Turn me out and I’ll wander, baby
Stumbling in the neon groves.
The Doors, “Soul Kitchen”, 1966
It’s normally a sign of laziness and/or sloppiness if a film festival schedules the same movie two years in a row, but the fact that Thom Andersen’s Los Angeles Plays Itself (2004) was shown in Vienna during consecutive Viennales was surely a cause for celebration rather than criticism. Technically speaking, of course, neither screening was part of the Viennale per se: whereas the Viennale “proper” (under the leadership of Hans Hurch) occupies 13 days towards the end of each October, the Austrian Filmmuseum (head honcho: Alex Horwath) always stages a month-long “joint retrospective” providing a separate, equal and parallel program which invariably proves catnip for Viennale-attending public and professionals alike.
In 2007, Jean-Pierre Gorin curated “The Way of the Termite”, a Manny Farber-inspired selection of essayistic cinema whose highlights included his own, inexplicably under-appreciated masterpiece Routine Pleasures (1986), Patrick Keiller’s peerless Robinson In Space (1996) and Los Angeles Plays Itself. The latter, one of the most remarkable pictures of the present decade, is a 169-minute portrait of Los Angeles told through clips from the films shot there over the last century: from Chinatown and Point Blank to The Exiles and Bush Mama to A Passion To Kill and Dead Homiez.

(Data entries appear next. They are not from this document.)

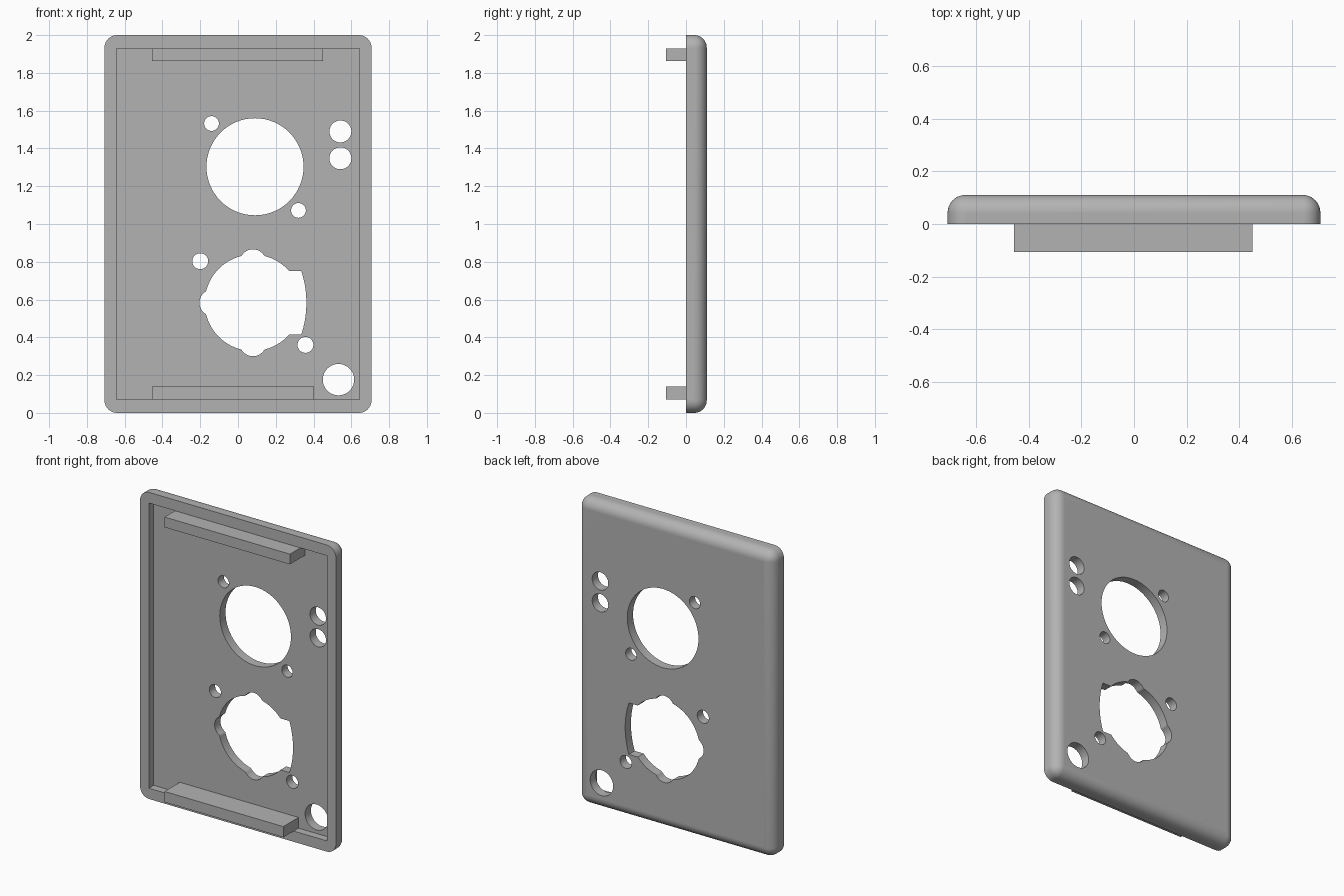
import bpy, bmesh, math

default = bpy.data.objects.get("Cube")
if default:
    bpy.data.objects.remove(default)

grey = bpy.data.materials.new("plain grey")
grey.use_nodes = True
GREY = (0.45, 0.45, 0.45, 1)
grey.diffuse_color = GREY
grey.node_tree.nodes["Principled BSDF"].inputs["Base Color"].default_value = GREY


def finish(name, bm):
    mesh = bpy.data.meshes.new(name)
    bmesh.ops.recalc_face_normals(bm, faces=bm.faces)
    bm.to_mesh(mesh)
    bm.free()
    mesh.materials.append(grey)
    obj = bpy.data.objects.new(name, mesh)
    bpy.context.collection.objects.link(obj)
    return obj


def block(x0, x1, y0, y1, z0, z1):
    bm = bmesh.new()
    bmesh.ops.create_cube(bm, size=1)
    for v in bm.verts:
        v.co = (x1 if v.co.x > 0 else x0, y1 if v.co.y > 0 else y0, z1 if v.co.z > 0 else z0)
    return bm


def prism(points):
    """Closed x-z outline pushed right through the plate."""
    bm = bmesh.new()
    face = bm.faces.new([bm.verts.new((x, -0.2, z)) for x, z in points])
    ext = bmesh.ops.extrude_face_region(bm, geom=[face])["geom"]
    for v in ext:
        if isinstance(v, bmesh.types.BMVert):
            v.co.y = 0.3
    return bm


def circle(x, z, r, n=64):
    return [(x + r * math.cos(2 * math.pi * i / n), z + r * math.sin(2 * math.pi * i / n))
            for i in range(n)]


# Plate with rounded corners and a rounded back rim
W, H, D, FLOOR = 0.707, 2.0, 0.11, 0.05
bm = block(-W, W, 0, D, 0, H)
edges = [e for e in bm.edges if any(v.co.y > D / 2 for v in e.verts)]
bmesh.ops.bevel(bm, geom=edges, offset=0.067, segments=10, profile=0.5, affect='EDGES')
plate = finish("cover_plate", bm)

# Cutters: shallow front recess, then round holes
cutters = [finish("recess_cutter", block(-0.643, 0.643, -0.2, FLOOR, 0.07, 1.93))]
holes = [(0.09, 1.303, 0.257),                          # upper opening
         (-0.14, 1.532, 0.039), (0.32, 1.072, 0.039),   # upper screw holes
         (0.542, 1.49, 0.058), (0.542, 1.348, 0.058),   # paired side holes
         (-0.2, 0.803, 0.042), (0.357, 0.36, 0.042),    # lower screw holes
         (0.532, 0.176, 0.083)]                         # corner hole
cutters += [finish("hole_cutter", prism(circle(*h))) for h in holes]

# Lower opening: circle with three lobes and a wide bowed notch on one side
CX, CZ, R = 0.079, 0.583, 0.255


def lower_radius(a):
    r = R
    for lobe in (math.pi / 2, math.pi, 3 * math.pi / 2):
        s, c = 0.213 * math.sin(a - lobe), 0.213 * math.cos(a - lobe)
        if c > 0 and abs(s) < 0.07:
            r = max(r, c + math.sqrt(0.07 ** 2 - s * s))
    return r


outline = []
for i in range(240):
    a = 2 * math.pi * i / 240
    r = lower_radius(a)
    x, z = r * math.cos(a), r * math.sin(a)
    if not (x > 0 and abs(z) < 0.168):
        outline.append((CX + x, CZ + z))
for i in range(17):
    z = -0.168 + 0.336 * i / 16
    if i == 0:
        outline.append((CX + 0.192, CZ + z))
    outline.append((CX + math.sqrt(0.54 ** 2 - z * z) - 0.257, CZ + z))
outline.append((CX + 0.192, CZ + 0.168))
cutters.append(finish("lower_opening_cutter", prism(outline)))

bpy.context.view_layer.objects.active = plate
for cutter in cutters:
    cutter.hide_render = True
    mod = plate.modifiers.new("cut", 'BOOLEAN')
    mod.operation, mod.solver, mod.object = 'DIFFERENCE', 'EXACT', cutter
    bpy.ops.object.modifier_apply(modifier=mod.name)
    bpy.data.objects.remove(cutter)

# Smooth the rounded rim and bores, keep the flat sides flat
plate.select_set(True)
bpy.ops.object.shade_smooth_by_angle(angle=math.radians(30))
for p in plate.data.polygons:
    if p.area > 0.02 and max(abs(c) for c in p.normal) > 0.9999:
        p.use_smooth = False

# Locating ribs standing on the recess floor
finish("top_rib", block(-0.455, 0.45, -0.107, FLOOR + 0.002, 1.863, 1.93))
finish("bottom_rib", block(-0.455, 0.402, -0.107, FLOOR + 0.002, 0.07, 0.14))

It was therefore an inspired — and entirely logical — step for Andersen then to assemble a selection of these works for this year’s parallel-programme at the Filmmuseum: as the Viennale’s official website puts it: “With the Retrospective, Andersen expands on his film’s approach: due to his detailed knowledge of the city, its history and its film cultures, he creates a fascinating portrait of the real Los Angeles, oscillating between film noir and the avant-garde, Academy-Award winning classics and the gay underground, critical film essays and roaring genre flicks, slapstick comedies and rock music.”
Watching Andersen’s programmes (as my jury duties allowed) was an unusual cinematic experience, as it involved seeing each film on two separate levels: watching the work for its own intrinsic merits (the most satisfying of the features I caught: H B Halicki’s sui generis 1974 rock-the-house smash-em-up Gone In 60 Seconds), and also for the glimpses afforded of actual Los Angeles locations over the years. Thus even a film as objectively “deficient” as B L Norton’s Cisco Pike — a somewhat blatant attempt to cash in, Easy Rider style, on the youth drug culture of its era, featuring a meanderingly paceless plot and a charisma-bypass lead performance from a very young Kris Kristofferson — becomes a fascinating opportunity to glimpse certain key Los Angeles locales as they looked around 1971/2.
Chief among these is the legendary Santa Monica diner Olivia’s Place, where Kristofferson’s drug-pushing, folk-strumming protagonist meets a pimp-tastic Antonio Fargas (a performer who, like pretty much everyone else in the picture, effortlessly acts the hapless lead off the screen). Indeed, one rather longs for the option to erase Kristofferson from the screen altogether — like the birds in video-artist Martijn Hendricks’ Give Us This Day Our Daily Terror (Hitchcock’s The Birds sans feathered friends) so as better to savour the Angeleno street-scenes, architecture, store-fronts and general atmosphere.
In a rather neat coup of programming, Andersen preceded Cisco Pike with his own short Olivia’s Place, a rather wonderful six-minute short from 1966 in which footage shot at the diner (“On Sunday, January 16, 1966, we shot 200 feet of 16mm Kodak Ektachrome MS film, type 7256, at Olivia’s Place, 2618 Main Street, Santa Monica, California” — opening title-card) is accompanied, jukebox-style, by the full recording of Big Jay McNeely’s “There Is Something On Your Mind”.
As Morgan Fisher put it, in a quotation that to some degree also applies to the Filmmuseum (Alex’s Place) and the Viennale (Hans’s Place), “Olivia’s Place was an expression of one woman’s sensibility. Olivia knew what she liked, she knew what suited her and what suited her customers, and her customers reciprocated by being loyal customers. When things are the way you want them, there is no need to change.”
Olivia’s Place was demolished in 1973.